## Work request
If a line below includes the string "false", copy it.

──────── Task inputs

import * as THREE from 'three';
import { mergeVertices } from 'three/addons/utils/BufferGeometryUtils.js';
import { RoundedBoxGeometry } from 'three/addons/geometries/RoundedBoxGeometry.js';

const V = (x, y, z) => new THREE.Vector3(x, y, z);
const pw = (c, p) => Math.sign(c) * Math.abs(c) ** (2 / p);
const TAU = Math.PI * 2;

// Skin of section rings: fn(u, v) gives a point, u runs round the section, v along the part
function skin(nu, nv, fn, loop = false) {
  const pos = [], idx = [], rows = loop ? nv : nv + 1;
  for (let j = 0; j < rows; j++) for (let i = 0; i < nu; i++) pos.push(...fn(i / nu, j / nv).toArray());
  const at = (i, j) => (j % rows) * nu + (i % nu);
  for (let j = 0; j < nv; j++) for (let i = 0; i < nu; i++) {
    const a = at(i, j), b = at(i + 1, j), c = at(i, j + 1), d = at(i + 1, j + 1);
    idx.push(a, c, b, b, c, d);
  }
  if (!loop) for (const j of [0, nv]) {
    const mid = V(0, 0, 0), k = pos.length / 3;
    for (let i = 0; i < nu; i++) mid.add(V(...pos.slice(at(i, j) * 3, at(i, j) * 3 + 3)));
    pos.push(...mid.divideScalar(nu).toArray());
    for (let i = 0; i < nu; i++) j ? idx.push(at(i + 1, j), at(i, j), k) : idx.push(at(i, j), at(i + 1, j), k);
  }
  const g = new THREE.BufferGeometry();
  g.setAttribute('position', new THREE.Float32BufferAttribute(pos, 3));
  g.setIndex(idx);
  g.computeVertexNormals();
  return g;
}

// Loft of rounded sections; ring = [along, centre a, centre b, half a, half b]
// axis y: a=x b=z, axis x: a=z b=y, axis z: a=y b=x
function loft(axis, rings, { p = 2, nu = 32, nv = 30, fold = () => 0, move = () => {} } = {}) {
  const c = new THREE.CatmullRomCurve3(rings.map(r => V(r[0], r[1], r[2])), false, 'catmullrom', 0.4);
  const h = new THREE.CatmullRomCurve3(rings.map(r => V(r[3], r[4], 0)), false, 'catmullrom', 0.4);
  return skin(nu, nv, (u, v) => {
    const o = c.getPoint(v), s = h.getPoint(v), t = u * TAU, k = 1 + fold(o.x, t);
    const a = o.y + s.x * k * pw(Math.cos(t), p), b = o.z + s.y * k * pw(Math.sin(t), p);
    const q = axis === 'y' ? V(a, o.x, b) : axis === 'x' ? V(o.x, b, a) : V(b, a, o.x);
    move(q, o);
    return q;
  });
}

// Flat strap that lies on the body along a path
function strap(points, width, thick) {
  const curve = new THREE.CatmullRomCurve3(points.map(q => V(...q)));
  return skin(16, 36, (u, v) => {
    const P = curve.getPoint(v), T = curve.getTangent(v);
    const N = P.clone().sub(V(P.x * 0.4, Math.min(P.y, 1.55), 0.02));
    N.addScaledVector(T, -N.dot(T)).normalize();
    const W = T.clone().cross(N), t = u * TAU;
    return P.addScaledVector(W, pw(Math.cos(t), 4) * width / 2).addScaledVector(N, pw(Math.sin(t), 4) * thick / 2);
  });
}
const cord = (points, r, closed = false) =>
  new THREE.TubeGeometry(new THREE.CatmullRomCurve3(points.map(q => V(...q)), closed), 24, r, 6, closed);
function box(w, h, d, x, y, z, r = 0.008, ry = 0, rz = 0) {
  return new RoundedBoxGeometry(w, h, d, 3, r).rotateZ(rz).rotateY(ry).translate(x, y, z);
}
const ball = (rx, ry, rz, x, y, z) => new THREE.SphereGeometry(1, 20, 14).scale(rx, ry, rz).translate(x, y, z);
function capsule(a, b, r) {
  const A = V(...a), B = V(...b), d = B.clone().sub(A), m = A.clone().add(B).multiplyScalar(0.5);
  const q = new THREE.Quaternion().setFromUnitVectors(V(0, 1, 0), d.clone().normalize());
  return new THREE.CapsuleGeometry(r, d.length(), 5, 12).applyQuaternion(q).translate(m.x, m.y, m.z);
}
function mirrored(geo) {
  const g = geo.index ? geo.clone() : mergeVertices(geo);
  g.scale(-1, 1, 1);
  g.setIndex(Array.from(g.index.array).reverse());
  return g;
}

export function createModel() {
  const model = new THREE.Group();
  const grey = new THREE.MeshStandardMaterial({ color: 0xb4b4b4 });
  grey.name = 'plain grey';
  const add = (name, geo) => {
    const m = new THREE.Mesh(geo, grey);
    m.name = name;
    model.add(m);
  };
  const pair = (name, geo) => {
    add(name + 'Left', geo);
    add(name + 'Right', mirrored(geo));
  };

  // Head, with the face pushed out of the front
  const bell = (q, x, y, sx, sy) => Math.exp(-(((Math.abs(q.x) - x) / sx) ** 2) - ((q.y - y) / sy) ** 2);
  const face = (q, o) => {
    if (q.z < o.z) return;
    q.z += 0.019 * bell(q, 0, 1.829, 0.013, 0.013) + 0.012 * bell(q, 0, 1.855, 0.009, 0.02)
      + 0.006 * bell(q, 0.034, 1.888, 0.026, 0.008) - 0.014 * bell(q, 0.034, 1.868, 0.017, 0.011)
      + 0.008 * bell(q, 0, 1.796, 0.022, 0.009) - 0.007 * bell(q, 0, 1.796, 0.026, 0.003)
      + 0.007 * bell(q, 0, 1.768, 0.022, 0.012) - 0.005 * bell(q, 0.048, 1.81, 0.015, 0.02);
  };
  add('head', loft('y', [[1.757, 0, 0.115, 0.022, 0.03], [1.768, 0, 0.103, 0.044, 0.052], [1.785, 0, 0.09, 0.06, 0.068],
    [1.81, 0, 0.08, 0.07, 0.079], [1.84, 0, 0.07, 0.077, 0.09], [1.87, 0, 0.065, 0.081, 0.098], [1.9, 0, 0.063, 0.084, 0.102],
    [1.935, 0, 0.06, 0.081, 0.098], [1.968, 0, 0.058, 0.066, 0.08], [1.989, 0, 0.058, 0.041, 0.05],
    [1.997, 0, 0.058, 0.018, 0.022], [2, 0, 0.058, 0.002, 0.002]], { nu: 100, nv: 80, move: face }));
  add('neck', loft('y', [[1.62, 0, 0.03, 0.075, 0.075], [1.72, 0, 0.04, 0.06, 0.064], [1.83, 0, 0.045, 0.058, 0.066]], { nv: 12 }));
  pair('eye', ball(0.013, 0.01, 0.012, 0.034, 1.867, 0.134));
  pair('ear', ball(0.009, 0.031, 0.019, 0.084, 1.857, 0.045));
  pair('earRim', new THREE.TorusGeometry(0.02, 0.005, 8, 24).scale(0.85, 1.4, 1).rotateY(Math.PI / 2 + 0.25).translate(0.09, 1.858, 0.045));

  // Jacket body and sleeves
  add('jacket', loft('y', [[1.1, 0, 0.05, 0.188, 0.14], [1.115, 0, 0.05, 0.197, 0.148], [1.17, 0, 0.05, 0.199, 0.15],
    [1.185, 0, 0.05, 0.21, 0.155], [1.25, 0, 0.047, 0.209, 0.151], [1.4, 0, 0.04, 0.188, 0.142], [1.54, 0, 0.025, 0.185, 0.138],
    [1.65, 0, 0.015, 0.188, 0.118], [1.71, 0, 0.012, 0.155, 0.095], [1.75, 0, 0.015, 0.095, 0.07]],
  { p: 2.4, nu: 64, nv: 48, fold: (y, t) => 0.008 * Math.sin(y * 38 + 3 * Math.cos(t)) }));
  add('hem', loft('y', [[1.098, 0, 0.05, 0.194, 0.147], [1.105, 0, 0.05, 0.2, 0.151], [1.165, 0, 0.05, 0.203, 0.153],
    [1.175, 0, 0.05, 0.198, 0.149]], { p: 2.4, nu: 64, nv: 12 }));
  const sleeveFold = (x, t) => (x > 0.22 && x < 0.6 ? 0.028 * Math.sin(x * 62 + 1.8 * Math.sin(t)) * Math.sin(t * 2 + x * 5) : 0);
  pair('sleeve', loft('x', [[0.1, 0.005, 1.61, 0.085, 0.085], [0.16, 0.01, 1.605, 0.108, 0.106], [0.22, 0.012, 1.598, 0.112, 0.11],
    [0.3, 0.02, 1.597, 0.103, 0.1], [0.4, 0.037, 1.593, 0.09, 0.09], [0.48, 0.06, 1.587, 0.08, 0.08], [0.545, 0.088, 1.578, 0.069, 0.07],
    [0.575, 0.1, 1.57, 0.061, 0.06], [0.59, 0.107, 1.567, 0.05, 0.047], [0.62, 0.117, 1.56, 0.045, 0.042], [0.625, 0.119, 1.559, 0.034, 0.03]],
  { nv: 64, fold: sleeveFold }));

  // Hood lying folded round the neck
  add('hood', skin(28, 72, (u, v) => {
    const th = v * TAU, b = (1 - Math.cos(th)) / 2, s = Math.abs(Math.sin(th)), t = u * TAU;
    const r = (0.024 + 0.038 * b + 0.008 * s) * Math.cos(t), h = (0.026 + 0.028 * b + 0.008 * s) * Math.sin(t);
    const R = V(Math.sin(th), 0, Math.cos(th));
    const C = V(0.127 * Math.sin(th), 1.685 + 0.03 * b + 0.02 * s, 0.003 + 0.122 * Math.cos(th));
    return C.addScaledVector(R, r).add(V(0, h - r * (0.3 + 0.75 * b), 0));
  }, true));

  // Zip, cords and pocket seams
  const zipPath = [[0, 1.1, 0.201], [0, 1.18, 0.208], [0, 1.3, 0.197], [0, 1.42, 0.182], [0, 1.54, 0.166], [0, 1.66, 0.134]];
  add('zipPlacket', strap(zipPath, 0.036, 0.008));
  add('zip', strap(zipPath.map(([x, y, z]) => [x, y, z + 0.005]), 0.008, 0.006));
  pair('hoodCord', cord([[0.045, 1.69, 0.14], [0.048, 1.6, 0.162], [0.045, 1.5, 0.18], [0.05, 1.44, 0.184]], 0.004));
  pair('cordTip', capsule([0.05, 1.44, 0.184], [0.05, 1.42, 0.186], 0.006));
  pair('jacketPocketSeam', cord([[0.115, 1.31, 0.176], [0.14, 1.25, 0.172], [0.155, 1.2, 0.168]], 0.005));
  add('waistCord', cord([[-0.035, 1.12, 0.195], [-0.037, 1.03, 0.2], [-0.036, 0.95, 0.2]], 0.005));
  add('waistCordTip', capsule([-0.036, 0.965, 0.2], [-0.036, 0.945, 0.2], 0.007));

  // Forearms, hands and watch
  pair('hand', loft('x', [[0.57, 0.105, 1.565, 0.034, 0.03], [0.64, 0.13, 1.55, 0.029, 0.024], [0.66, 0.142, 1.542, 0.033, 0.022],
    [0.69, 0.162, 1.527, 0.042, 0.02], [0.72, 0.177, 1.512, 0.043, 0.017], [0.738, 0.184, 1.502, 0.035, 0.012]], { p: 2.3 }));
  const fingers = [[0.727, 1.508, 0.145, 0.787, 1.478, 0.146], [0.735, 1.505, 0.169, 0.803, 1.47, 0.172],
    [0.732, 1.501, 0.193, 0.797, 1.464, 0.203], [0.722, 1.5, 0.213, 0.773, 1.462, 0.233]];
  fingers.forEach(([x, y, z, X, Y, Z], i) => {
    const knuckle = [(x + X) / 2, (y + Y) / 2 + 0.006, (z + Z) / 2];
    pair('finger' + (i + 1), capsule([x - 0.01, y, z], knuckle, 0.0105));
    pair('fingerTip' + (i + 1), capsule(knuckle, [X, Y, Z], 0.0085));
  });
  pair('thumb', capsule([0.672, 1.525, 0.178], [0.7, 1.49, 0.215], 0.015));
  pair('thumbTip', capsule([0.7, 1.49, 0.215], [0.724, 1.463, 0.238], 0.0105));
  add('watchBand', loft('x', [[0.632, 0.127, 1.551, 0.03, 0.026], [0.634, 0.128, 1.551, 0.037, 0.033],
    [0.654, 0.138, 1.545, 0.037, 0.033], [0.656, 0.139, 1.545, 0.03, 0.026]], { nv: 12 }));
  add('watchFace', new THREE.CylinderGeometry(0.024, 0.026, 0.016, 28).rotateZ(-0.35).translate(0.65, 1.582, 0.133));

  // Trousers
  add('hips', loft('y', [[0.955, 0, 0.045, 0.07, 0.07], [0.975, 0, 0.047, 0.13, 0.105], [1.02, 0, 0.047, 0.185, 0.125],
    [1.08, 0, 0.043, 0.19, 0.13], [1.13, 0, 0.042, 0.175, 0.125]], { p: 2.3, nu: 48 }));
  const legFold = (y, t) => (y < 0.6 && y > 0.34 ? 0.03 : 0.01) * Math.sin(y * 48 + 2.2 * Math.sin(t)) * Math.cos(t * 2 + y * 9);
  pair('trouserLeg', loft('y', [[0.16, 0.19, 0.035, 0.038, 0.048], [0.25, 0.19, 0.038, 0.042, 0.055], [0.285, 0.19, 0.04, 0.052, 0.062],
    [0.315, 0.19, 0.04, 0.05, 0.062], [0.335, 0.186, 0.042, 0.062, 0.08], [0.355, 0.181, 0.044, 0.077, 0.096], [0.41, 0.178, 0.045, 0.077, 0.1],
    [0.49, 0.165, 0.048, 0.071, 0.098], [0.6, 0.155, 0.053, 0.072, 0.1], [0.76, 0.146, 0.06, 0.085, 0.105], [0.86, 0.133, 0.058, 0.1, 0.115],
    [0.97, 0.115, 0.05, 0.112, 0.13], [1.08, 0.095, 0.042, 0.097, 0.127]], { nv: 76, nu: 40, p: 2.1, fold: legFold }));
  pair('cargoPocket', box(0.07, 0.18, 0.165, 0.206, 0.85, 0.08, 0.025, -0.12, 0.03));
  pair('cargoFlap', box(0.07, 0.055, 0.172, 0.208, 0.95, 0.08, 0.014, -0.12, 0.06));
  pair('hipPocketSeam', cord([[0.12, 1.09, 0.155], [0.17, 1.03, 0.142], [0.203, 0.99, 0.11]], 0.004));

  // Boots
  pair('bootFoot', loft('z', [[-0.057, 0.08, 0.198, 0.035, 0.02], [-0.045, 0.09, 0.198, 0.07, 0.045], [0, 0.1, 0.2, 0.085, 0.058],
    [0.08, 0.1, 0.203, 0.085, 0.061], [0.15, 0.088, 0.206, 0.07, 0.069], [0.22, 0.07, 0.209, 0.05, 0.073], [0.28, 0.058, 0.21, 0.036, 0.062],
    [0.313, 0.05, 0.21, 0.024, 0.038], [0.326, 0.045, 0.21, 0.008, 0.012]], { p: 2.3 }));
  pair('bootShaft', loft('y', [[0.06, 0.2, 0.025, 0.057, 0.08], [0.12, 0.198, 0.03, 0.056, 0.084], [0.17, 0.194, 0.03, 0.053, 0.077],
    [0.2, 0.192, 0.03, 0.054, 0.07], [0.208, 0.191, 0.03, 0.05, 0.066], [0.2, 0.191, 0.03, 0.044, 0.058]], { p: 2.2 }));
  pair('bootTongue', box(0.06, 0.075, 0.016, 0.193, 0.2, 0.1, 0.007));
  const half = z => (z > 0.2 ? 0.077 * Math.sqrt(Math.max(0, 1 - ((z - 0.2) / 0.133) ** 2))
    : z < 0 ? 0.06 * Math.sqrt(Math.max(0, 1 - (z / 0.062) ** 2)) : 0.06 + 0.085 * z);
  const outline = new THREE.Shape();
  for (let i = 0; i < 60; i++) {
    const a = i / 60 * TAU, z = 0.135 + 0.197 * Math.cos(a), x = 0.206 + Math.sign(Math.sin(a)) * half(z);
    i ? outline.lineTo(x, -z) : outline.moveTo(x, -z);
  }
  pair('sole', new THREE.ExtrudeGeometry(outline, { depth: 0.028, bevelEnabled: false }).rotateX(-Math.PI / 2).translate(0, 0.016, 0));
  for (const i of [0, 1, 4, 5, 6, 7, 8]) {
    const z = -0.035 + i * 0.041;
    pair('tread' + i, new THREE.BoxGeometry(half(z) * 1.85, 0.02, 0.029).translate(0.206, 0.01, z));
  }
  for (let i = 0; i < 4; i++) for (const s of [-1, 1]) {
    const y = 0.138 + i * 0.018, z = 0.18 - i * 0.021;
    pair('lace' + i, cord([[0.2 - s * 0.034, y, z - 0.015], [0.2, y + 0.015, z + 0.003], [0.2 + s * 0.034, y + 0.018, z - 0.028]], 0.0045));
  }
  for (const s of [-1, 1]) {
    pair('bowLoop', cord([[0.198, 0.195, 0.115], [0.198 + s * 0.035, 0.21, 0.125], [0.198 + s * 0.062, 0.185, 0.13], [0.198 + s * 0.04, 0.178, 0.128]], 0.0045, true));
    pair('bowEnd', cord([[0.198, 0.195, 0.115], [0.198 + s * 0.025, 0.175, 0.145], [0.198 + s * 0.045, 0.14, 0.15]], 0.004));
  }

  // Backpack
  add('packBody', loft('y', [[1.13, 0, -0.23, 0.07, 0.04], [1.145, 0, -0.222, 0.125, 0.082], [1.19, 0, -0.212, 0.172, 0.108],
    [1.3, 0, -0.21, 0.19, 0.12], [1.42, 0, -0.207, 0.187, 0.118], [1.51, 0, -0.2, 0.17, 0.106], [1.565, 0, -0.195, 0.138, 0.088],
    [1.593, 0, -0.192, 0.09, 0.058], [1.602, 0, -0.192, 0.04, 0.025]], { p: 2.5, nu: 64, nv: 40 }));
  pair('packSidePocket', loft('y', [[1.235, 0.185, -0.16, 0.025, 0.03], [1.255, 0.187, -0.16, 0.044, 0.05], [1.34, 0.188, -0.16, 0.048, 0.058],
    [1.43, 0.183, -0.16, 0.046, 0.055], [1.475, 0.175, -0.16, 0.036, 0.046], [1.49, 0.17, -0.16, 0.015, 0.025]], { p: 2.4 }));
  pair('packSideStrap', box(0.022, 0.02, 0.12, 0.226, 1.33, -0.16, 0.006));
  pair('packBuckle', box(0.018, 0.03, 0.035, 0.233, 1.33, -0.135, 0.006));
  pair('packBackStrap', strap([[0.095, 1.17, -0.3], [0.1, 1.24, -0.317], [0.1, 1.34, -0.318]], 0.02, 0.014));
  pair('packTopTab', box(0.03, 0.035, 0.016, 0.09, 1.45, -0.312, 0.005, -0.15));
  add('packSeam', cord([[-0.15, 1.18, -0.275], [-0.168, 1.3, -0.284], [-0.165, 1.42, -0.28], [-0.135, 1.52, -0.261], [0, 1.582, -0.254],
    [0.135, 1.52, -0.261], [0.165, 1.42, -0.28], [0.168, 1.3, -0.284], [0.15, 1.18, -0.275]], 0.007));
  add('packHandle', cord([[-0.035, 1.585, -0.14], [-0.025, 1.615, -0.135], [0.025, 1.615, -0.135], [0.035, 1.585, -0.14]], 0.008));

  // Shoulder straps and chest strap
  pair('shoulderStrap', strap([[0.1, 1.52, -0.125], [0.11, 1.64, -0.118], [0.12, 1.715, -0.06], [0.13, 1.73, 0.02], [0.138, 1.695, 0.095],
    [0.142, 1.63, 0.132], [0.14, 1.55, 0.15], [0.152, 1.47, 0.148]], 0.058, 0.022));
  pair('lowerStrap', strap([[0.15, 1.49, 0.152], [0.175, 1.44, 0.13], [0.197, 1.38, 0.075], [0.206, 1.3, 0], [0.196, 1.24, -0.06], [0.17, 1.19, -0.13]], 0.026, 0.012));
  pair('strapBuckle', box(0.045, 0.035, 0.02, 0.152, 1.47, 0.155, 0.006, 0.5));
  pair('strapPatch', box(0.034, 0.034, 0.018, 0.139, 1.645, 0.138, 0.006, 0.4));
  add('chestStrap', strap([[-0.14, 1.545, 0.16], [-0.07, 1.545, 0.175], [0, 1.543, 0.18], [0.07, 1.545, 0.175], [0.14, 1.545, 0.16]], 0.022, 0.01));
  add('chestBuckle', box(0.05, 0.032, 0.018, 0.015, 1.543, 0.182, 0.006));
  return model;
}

────────────────

## Response box
function skin(nu, nv, fn, loop = false) {
  const c = new THREE.CatmullRomCurve3(rings.map(r => V(r[0], r[1], r[2])), false, 'catmullrom', 0.4);
  const h = new THREE.CatmullRomCurve3(rings.map(r => V(r[3], r[4], 0)), false, 'catmullrom', 0.4);
const cord = (points, r, closed = false) =>
  pair('sole', new THREE.ExtrudeGeometry(outline, { depth: 0.028, bevelEnabled: false }).rotateX(-Math.PI / 2).translate(0, 0.016, 0));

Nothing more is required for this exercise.